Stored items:

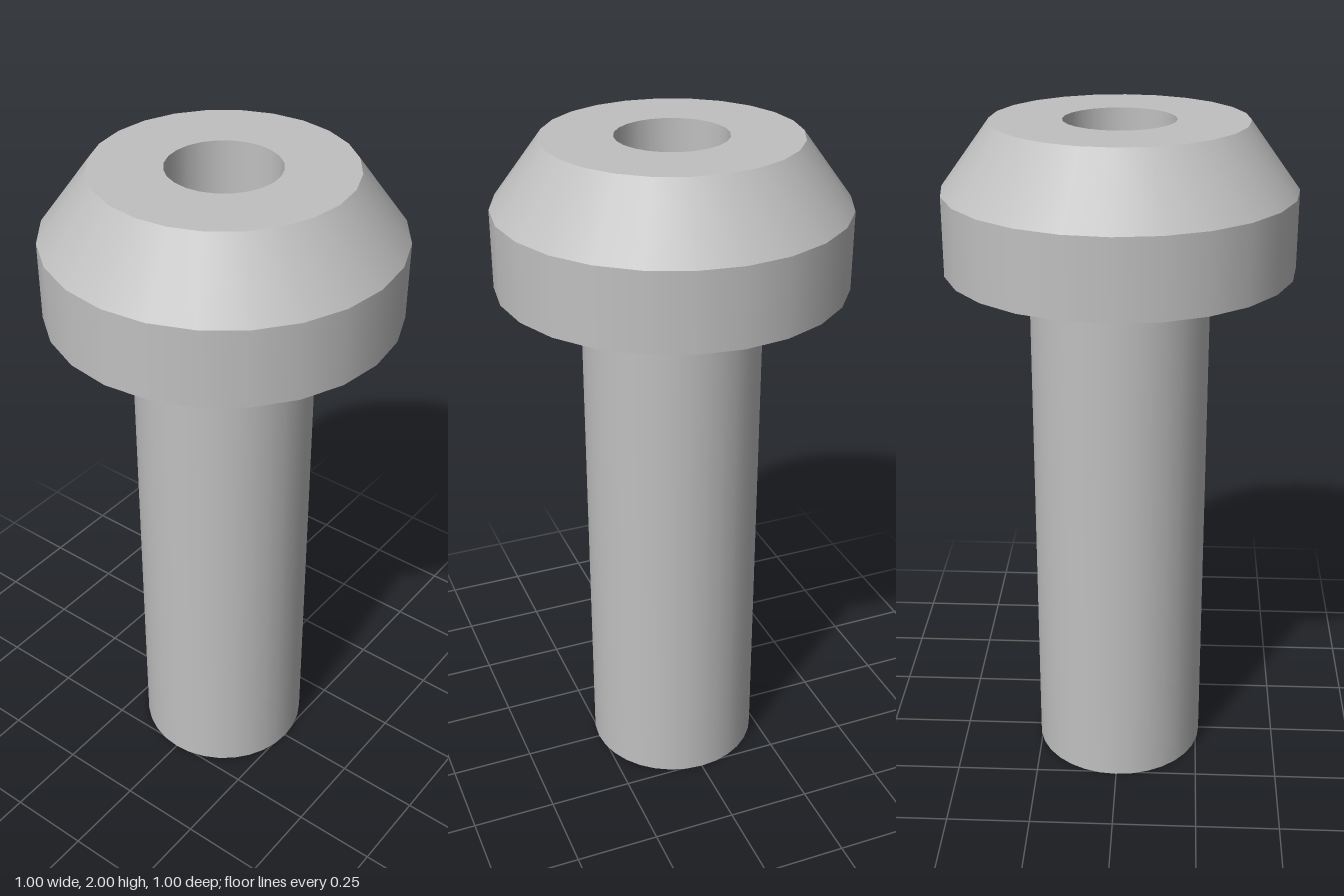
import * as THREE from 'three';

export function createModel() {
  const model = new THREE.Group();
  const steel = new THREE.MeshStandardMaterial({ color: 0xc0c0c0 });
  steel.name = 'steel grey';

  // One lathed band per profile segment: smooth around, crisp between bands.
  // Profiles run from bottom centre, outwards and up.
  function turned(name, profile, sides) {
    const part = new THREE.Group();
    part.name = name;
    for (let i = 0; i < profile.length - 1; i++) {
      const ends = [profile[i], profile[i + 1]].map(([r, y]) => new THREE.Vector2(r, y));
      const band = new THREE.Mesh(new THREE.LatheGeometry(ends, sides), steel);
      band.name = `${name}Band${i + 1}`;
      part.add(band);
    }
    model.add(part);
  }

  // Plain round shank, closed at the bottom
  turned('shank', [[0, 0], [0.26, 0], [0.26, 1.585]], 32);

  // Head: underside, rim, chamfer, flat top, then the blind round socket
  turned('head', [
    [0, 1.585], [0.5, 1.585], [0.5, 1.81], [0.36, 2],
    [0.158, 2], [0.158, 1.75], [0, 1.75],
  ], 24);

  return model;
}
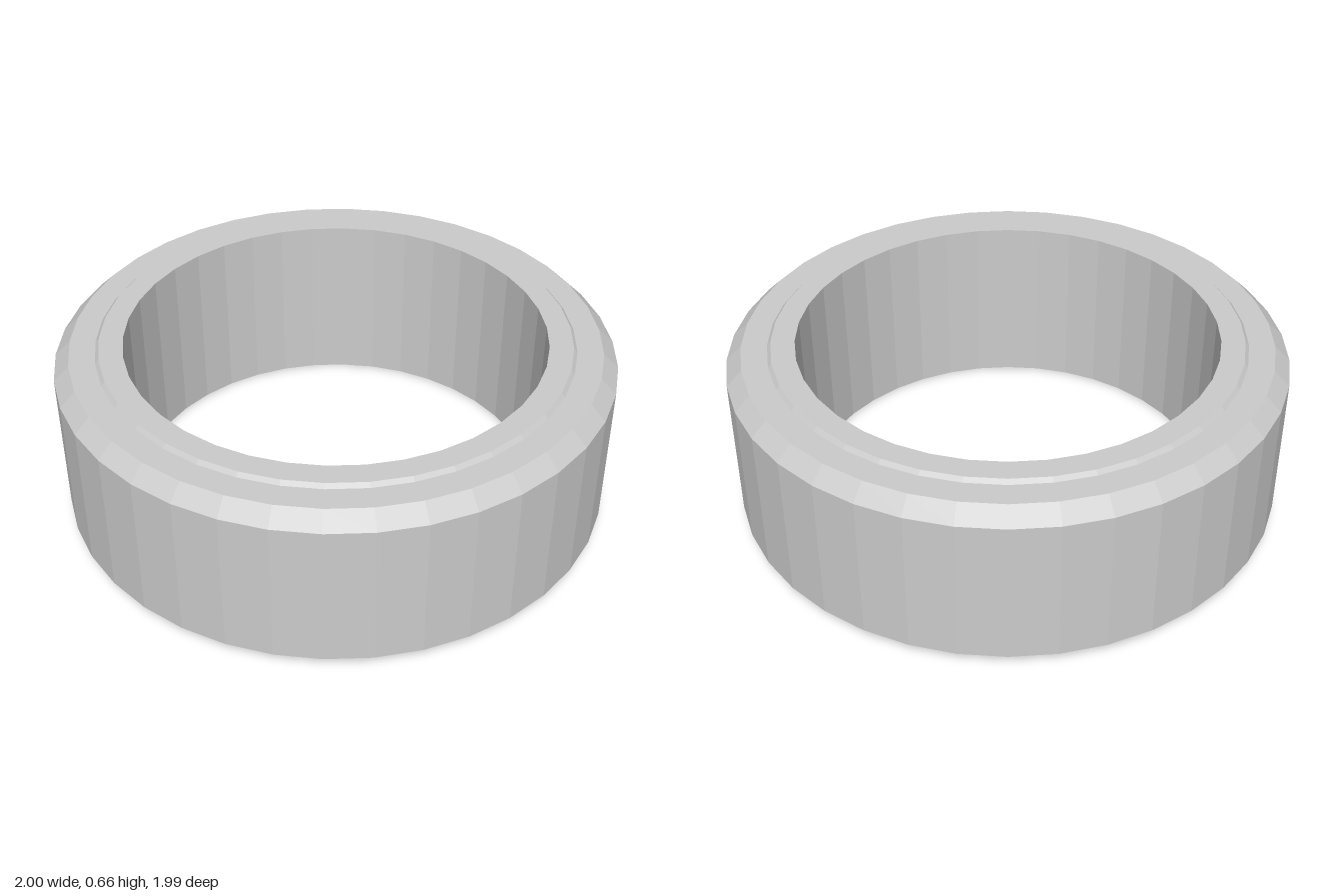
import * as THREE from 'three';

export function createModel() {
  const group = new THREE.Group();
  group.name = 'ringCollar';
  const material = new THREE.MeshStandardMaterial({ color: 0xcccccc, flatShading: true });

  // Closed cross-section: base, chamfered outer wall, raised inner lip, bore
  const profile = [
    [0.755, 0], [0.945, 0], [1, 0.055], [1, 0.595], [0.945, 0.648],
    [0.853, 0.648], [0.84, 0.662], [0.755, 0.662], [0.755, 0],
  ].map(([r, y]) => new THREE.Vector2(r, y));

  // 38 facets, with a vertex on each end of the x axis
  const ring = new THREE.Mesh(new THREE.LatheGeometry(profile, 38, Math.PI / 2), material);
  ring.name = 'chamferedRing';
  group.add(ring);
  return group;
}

- _ACTIVITY_
You are asked to reproduce each line above exactly, but to exclude the pictures.

- _FINISHED TASK_
import * as THREE from 'three';

export function createModel() {
  const model = new THREE.Group();
  const steel = new THREE.MeshStandardMaterial({ color: 0xc0c0c0 });
  steel.name = 'steel grey';

  // One lathed band per profile segment: smooth around, crisp between bands.
  // Profiles run from bottom centre, outwards and up.
  function turned(name, profile, sides) {
    const part = new THREE.Group();
    part.name = name;
    for (let i = 0; i < profile.length - 1; i++) {
      const ends = [profile[i], profile[i + 1]].map(([r, y]) => new THREE.Vector2(r, y));
      const band = new THREE.Mesh(new THREE.LatheGeometry(ends, sides), steel);
      band.name = `${name}Band${i + 1}`;
      part.add(band);
    }
    model.add(part);
  }

  // Plain round shank, closed at the bottom
  turned('shank', [[0, 0], [0.26, 0], [0.26, 1.585]], 32);

  // Head: underside, rim, chamfer, flat top, then the blind round socket
  turned('head', [
    [0, 1.585], [0.5, 1.585], [0.5, 1.81], [0.36, 2],
    [0.158, 2], [0.158, 1.75], [0, 1.75],
  ], 24);

  return model;
}
import * as THREE from 'three';

export function createModel() {
  const group = new THREE.Group();
  group.name = 'ringCollar';
  const material = new THREE.MeshStandardMaterial({ color: 0xcccccc, flatShading: true });

  // Closed cross-section: base, chamfered outer wall, raised inner lip, bore
  const profile = [
    [0.755, 0], [0.945, 0], [1, 0.055], [1, 0.595], [0.945, 0.648],
    [0.853, 0.648], [0.84, 0.662], [0.755, 0.662], [0.755, 0],
  ].map(([r, y]) => new THREE.Vector2(r, y));

  // 38 facets, with a vertex on each end of the x axis
  const ring = new THREE.Mesh(new THREE.LatheGeometry(profile, 38, Math.PI / 2), material);
  ring.name = 'chamferedRing';
  group.add(ring);
  return group;
}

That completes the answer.